Records from a dataset:
-=-=-

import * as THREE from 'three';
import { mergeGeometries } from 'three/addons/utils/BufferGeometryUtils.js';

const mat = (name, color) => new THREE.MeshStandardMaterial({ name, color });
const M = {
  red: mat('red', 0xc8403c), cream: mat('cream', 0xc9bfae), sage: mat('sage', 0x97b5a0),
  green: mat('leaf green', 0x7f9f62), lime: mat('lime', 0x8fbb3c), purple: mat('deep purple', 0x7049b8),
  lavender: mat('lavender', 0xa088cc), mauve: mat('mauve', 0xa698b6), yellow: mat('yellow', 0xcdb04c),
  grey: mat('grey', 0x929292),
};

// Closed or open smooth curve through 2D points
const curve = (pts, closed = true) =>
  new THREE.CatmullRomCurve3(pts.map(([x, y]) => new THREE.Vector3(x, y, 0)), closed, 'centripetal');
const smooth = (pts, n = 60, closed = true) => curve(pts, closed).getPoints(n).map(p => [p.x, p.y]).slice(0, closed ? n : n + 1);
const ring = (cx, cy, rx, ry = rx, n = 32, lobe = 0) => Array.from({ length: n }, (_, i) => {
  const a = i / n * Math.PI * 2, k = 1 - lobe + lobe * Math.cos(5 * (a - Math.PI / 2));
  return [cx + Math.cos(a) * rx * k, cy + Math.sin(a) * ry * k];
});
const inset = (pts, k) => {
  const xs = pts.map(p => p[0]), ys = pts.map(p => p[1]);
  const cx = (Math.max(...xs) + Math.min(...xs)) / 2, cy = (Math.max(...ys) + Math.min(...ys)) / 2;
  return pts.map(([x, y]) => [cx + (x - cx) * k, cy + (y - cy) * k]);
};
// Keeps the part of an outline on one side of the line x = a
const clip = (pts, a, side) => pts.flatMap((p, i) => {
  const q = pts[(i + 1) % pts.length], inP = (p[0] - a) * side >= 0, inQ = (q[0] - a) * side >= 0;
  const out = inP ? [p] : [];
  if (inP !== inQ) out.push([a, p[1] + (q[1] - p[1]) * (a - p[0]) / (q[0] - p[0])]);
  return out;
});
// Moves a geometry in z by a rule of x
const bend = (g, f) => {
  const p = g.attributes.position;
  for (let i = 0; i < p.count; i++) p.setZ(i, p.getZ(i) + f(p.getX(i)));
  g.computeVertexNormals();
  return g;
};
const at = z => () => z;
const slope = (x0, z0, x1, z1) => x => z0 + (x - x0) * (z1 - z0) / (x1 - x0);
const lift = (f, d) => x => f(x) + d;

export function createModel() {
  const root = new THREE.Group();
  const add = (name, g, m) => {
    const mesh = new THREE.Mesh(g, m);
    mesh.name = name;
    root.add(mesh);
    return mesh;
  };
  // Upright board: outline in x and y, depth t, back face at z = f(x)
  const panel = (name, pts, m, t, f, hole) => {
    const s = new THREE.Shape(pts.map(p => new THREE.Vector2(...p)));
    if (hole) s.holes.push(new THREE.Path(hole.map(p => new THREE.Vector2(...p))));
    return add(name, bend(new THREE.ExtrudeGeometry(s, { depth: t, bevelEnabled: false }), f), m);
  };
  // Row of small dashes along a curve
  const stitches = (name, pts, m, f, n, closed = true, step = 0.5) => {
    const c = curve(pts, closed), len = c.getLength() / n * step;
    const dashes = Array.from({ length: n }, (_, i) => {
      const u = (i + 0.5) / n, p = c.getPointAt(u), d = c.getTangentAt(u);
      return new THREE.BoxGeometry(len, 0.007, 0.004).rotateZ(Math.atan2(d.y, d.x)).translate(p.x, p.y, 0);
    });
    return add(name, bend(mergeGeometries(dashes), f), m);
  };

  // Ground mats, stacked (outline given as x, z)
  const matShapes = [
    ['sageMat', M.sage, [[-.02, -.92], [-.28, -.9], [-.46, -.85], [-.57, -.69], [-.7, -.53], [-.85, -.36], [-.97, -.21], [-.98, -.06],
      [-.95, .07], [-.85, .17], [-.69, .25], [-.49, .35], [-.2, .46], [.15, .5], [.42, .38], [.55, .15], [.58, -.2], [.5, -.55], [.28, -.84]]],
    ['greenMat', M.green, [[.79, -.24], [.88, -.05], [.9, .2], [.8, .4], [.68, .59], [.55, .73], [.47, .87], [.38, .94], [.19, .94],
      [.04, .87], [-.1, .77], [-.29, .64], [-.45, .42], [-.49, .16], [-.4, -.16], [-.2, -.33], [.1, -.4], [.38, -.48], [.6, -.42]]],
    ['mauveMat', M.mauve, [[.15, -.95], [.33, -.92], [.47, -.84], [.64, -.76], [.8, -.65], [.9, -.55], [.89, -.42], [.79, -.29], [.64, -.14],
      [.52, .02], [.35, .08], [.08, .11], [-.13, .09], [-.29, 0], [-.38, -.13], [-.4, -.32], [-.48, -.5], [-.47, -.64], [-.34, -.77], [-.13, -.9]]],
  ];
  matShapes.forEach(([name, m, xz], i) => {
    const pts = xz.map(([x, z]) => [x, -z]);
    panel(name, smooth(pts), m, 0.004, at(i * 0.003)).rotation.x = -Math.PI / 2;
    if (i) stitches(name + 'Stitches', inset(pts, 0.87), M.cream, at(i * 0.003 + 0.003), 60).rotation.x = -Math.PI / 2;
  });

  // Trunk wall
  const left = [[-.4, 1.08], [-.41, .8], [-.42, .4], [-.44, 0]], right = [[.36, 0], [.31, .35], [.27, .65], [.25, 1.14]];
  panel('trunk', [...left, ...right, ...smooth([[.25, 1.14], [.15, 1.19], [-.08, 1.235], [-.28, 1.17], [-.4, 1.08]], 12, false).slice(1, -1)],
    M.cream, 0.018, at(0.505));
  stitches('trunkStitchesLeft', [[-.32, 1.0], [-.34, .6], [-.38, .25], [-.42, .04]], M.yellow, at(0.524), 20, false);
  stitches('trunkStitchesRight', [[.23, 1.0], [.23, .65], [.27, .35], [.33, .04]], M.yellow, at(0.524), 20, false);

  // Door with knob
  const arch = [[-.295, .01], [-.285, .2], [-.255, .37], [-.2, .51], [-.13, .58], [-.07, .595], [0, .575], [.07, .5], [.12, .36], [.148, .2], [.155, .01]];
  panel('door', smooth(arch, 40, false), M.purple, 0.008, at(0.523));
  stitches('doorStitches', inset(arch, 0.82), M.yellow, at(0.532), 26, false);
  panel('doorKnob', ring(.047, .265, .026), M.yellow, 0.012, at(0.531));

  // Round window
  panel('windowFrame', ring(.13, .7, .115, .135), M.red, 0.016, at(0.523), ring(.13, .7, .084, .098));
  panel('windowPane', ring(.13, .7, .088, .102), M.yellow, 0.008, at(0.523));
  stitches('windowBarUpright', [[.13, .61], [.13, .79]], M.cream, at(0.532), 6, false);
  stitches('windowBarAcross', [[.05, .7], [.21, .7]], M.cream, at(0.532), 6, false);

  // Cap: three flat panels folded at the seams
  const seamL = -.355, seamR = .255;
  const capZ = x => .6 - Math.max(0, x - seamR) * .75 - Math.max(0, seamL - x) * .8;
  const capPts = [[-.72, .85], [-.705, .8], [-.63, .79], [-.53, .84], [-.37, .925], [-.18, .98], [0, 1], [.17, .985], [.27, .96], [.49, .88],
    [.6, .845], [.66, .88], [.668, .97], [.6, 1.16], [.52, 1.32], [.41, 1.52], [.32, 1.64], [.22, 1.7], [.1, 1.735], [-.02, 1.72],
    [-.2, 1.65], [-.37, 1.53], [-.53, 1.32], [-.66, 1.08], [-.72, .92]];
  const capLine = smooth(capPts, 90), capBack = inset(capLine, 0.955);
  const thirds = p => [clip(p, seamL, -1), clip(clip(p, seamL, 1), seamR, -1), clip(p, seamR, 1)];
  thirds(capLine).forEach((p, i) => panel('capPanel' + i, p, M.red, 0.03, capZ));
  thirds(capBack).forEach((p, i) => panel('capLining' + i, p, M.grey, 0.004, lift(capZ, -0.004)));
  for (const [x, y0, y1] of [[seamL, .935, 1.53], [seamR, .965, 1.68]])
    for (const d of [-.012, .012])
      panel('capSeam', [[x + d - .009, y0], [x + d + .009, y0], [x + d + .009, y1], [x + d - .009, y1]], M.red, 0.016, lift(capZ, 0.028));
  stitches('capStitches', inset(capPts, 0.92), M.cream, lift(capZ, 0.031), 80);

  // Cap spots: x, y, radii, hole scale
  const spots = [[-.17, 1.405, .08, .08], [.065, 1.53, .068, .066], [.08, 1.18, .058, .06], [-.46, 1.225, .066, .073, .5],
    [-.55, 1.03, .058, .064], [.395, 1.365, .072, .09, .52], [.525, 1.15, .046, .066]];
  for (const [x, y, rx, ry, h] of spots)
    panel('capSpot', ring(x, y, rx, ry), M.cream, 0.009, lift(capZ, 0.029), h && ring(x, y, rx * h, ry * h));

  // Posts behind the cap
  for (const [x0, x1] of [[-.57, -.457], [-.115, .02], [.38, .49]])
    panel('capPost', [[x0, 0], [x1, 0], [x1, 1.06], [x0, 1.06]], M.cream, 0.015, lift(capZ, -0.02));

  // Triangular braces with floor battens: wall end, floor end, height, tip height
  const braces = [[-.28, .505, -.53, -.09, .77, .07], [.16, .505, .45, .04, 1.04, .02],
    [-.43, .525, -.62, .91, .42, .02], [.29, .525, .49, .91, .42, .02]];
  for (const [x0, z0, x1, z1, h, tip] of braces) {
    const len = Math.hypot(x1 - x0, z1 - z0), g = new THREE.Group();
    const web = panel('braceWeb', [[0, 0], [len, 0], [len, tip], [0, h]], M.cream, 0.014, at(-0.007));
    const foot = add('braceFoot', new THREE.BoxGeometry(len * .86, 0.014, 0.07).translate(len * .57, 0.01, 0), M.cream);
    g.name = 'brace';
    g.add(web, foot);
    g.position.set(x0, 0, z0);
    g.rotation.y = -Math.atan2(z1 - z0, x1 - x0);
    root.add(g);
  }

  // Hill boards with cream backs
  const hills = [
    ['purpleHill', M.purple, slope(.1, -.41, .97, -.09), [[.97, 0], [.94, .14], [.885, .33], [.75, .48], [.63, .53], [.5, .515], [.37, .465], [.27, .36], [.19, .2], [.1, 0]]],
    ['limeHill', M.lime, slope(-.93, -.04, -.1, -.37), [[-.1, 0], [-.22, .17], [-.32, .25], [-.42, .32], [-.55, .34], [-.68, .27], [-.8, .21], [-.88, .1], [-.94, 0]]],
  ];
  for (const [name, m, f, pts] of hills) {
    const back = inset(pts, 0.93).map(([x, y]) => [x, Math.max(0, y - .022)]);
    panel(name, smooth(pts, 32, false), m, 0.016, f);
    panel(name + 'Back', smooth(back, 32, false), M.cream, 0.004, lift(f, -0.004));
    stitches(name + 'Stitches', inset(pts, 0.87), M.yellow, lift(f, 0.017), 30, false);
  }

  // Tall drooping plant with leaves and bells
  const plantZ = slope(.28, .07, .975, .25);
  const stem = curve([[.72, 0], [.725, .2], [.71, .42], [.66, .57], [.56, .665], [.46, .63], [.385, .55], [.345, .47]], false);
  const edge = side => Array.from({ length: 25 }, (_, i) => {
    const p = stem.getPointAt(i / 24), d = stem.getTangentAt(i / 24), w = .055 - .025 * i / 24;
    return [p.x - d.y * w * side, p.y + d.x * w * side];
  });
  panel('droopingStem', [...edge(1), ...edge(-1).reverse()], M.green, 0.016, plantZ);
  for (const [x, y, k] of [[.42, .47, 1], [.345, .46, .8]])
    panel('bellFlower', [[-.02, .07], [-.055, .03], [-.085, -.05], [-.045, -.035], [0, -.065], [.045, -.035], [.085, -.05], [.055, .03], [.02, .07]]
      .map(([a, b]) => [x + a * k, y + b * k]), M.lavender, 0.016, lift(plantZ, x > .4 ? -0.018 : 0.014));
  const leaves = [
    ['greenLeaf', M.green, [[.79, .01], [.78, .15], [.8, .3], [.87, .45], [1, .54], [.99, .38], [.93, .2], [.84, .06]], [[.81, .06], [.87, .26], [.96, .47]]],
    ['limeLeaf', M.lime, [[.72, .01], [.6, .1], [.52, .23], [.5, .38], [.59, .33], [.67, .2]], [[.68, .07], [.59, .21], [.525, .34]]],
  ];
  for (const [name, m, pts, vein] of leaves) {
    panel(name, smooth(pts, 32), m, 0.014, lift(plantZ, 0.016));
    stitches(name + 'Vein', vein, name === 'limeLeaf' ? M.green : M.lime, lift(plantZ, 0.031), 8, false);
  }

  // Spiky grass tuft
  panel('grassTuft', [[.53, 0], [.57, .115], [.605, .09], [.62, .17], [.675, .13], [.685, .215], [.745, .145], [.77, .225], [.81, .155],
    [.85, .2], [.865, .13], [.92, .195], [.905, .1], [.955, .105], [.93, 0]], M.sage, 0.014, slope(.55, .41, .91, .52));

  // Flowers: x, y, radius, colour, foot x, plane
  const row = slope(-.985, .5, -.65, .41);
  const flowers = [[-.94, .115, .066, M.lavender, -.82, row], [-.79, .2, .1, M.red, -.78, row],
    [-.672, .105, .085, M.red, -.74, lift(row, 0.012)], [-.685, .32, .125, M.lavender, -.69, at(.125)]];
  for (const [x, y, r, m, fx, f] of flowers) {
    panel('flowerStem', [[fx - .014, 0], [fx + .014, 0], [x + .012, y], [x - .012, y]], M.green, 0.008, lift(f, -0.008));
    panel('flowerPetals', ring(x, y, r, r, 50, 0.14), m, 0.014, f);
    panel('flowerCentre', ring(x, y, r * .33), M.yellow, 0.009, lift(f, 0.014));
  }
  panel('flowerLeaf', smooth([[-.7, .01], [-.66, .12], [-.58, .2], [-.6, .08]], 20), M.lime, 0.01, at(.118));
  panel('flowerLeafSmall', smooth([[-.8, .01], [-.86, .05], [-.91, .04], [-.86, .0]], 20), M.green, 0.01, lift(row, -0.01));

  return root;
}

-=-=-

■ Task to complete
The answer should consist solely of the lines from the first line above through the one with "through 2D points", both included, repeated exactly.

■ Solution for this problem
import * as THREE from 'three';
import { mergeGeometries } from 'three/addons/utils/BufferGeometryUtils.js';

const mat = (name, color) => new THREE.MeshStandardMaterial({ name, color });
const M = {
  red: mat('red', 0xc8403c), cream: mat('cream', 0xc9bfae), sage: mat('sage', 0x97b5a0),
  green: mat('leaf green', 0x7f9f62), lime: mat('lime', 0x8fbb3c), purple: mat('deep purple', 0x7049b8),
  lavender: mat('lavender', 0xa088cc), mauve: mat('mauve', 0xa698b6), yellow: mat('yellow', 0xcdb04c),
  grey: mat('grey', 0x929292),
};

// Closed or open smooth curve through 2D points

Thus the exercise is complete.